===== Material shown

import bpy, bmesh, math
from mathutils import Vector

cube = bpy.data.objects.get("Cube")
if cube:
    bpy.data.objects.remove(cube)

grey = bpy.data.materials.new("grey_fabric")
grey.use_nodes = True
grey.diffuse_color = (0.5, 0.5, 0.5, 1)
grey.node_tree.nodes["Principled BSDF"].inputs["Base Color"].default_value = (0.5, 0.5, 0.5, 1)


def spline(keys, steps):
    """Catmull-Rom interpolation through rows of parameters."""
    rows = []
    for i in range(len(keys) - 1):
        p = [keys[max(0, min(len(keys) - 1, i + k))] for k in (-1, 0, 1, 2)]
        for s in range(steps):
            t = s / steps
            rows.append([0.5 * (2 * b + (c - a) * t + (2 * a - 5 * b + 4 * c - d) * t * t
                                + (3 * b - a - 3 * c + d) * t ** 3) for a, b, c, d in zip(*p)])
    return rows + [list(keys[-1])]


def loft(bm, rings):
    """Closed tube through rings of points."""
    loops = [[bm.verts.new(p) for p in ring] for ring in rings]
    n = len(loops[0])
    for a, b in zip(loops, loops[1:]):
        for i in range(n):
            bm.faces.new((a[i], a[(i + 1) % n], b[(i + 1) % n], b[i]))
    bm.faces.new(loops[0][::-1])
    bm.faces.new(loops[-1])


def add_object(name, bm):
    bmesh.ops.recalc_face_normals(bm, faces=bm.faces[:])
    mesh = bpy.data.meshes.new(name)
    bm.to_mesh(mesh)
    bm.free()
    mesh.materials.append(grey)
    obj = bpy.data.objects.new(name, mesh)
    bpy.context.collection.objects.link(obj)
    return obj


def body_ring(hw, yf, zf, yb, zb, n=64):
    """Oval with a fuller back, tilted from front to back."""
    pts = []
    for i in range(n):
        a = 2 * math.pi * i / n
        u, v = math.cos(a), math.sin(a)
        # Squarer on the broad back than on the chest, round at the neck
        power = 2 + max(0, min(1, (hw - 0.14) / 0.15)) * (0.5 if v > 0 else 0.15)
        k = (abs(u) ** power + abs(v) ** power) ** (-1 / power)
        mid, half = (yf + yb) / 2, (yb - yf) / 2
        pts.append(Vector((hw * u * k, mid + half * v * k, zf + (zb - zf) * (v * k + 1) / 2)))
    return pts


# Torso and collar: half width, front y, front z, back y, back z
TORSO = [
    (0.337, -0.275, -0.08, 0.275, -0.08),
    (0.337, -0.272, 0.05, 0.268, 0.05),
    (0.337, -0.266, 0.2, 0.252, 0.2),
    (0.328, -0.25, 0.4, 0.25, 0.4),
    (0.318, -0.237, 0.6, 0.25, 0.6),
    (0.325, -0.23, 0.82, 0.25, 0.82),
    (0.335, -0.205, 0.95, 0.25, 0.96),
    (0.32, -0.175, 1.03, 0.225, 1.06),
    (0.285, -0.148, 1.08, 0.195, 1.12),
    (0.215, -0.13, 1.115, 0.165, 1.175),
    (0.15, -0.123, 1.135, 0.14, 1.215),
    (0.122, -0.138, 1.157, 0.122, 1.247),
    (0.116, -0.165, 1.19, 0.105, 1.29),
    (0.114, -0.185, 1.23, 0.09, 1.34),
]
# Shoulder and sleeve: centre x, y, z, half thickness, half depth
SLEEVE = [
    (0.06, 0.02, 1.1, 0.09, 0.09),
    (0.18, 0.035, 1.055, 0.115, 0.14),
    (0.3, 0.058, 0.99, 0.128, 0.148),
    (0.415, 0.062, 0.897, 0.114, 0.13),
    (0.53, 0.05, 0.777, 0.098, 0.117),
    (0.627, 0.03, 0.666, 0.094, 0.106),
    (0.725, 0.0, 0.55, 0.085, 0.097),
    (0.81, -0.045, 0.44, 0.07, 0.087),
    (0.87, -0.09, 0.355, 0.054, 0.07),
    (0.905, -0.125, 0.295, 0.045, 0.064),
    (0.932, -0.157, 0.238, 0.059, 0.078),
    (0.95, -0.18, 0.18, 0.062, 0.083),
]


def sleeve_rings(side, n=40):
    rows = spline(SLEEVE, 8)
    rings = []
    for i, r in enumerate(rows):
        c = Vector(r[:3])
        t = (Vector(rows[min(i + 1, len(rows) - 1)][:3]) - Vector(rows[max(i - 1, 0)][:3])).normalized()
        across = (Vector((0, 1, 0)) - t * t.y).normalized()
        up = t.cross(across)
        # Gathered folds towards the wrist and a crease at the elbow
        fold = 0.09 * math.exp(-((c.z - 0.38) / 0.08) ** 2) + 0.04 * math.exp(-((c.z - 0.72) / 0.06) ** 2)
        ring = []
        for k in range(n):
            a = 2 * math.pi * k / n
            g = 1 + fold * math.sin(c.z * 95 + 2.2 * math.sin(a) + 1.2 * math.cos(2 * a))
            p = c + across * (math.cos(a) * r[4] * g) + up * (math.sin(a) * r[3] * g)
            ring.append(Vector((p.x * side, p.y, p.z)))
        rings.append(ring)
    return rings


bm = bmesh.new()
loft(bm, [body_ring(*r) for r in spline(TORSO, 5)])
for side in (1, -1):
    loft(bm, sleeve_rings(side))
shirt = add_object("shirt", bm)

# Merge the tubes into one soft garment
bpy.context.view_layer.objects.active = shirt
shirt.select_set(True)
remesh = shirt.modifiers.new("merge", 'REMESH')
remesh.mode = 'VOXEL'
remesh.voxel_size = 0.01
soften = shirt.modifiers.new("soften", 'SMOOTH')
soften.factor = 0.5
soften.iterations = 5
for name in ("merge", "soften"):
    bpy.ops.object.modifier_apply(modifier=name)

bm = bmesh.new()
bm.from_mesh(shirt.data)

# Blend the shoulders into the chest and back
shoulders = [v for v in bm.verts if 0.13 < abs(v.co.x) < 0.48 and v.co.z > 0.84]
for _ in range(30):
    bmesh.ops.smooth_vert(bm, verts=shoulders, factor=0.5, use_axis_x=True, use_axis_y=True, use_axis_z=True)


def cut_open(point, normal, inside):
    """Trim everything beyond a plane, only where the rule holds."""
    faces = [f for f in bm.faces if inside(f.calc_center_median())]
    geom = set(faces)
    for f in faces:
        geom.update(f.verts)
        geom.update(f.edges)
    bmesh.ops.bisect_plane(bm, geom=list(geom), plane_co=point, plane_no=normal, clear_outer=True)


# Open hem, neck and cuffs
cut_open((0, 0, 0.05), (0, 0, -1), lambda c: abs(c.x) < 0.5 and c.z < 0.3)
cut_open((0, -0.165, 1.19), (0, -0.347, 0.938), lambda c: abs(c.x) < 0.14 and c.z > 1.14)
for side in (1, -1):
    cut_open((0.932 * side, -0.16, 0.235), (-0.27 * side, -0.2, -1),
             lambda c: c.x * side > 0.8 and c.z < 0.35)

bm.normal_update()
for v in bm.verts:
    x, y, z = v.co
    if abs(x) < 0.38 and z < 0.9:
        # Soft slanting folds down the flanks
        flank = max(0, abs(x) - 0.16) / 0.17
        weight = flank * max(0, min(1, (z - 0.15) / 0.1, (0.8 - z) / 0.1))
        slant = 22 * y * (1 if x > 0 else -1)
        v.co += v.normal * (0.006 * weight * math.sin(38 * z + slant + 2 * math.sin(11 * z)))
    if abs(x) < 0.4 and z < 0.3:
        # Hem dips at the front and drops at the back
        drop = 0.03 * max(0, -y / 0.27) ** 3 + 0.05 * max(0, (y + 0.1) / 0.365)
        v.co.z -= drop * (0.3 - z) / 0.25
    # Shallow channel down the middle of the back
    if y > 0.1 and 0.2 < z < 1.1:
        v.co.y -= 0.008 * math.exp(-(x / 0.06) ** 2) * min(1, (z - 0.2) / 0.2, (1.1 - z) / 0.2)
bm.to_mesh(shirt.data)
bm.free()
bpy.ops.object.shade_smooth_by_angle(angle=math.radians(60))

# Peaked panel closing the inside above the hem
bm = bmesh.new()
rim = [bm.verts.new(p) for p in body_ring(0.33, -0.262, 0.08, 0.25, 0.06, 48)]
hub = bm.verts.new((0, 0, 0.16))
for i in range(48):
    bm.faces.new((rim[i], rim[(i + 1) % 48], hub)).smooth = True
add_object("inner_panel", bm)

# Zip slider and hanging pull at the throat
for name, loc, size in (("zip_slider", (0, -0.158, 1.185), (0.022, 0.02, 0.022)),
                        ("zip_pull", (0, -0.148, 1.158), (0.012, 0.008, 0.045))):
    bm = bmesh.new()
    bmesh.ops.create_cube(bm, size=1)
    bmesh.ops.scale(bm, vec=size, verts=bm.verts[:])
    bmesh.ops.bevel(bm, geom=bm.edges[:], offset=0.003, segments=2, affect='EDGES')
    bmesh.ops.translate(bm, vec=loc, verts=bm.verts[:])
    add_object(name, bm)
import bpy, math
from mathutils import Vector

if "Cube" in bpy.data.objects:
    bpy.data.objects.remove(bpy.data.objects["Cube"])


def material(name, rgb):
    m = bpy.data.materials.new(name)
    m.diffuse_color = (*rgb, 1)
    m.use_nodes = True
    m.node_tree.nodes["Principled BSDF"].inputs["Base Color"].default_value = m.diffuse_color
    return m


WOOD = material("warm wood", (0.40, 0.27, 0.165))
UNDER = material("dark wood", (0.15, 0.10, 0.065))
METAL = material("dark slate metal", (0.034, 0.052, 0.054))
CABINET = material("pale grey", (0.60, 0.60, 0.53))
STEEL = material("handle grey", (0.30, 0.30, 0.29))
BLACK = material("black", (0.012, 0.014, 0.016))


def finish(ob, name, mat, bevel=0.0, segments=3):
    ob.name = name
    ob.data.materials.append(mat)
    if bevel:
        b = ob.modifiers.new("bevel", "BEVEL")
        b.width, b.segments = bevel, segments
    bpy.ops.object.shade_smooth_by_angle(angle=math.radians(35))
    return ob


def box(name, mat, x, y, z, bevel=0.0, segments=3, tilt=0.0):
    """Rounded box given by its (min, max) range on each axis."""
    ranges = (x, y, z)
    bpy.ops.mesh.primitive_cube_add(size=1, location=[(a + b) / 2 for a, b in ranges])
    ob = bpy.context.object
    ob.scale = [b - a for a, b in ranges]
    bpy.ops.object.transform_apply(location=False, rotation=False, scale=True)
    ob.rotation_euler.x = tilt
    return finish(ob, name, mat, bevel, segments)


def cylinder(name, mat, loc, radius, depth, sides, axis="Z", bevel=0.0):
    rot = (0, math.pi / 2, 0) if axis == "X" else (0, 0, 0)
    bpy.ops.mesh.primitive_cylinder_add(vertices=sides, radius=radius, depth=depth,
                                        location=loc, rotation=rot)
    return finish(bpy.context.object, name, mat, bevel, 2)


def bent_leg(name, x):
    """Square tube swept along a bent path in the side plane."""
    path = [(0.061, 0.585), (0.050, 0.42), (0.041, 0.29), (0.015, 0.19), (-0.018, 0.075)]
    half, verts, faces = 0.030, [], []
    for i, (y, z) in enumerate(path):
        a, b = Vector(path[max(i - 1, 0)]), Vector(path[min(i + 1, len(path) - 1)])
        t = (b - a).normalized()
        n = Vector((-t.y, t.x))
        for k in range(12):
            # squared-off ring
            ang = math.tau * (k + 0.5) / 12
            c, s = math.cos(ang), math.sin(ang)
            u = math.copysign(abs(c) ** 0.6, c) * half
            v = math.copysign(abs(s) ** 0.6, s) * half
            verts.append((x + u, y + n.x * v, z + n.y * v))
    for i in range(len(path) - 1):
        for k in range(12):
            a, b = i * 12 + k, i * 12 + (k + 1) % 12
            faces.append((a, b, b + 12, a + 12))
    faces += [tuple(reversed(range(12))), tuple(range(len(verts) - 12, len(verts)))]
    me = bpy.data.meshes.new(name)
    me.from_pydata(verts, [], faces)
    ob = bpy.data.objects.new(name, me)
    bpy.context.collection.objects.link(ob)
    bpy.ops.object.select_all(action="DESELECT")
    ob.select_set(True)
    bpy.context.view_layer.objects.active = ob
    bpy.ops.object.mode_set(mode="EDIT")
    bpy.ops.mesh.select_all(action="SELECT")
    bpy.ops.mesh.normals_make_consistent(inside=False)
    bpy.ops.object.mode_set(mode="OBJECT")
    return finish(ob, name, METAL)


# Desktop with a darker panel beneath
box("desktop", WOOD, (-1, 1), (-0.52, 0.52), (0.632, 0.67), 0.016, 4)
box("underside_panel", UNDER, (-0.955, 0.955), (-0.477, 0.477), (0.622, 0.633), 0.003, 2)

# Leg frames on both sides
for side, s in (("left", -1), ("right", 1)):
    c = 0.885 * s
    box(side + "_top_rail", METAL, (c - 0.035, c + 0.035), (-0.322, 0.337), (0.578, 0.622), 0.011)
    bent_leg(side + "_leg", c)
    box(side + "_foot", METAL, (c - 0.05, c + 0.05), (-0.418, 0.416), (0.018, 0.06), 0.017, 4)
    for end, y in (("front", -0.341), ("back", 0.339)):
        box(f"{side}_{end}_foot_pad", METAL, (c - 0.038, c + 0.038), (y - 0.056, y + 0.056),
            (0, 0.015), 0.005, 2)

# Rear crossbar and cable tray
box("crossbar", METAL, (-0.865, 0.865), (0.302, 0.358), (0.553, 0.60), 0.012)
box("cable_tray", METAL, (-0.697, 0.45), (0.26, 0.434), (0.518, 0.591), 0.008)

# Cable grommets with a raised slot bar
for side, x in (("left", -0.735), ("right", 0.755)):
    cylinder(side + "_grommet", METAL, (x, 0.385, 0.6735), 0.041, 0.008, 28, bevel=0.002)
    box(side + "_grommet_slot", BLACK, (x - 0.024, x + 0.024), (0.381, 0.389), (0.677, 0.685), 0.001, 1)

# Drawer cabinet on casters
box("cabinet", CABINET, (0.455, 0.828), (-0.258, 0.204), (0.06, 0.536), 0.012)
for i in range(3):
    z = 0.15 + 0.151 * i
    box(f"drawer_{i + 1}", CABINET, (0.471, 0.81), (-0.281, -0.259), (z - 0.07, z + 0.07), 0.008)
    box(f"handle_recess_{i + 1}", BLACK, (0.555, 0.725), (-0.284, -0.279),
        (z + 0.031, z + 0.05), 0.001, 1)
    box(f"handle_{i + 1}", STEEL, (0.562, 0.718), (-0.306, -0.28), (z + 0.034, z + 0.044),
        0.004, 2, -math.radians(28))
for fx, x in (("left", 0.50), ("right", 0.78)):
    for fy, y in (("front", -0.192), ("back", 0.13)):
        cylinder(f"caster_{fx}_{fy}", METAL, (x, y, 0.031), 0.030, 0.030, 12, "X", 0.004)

==========

→ **What is required**
Scan the preceding records for lines with the word "shirt". Say how many there are and nothing else.

→ **Problem solution**
7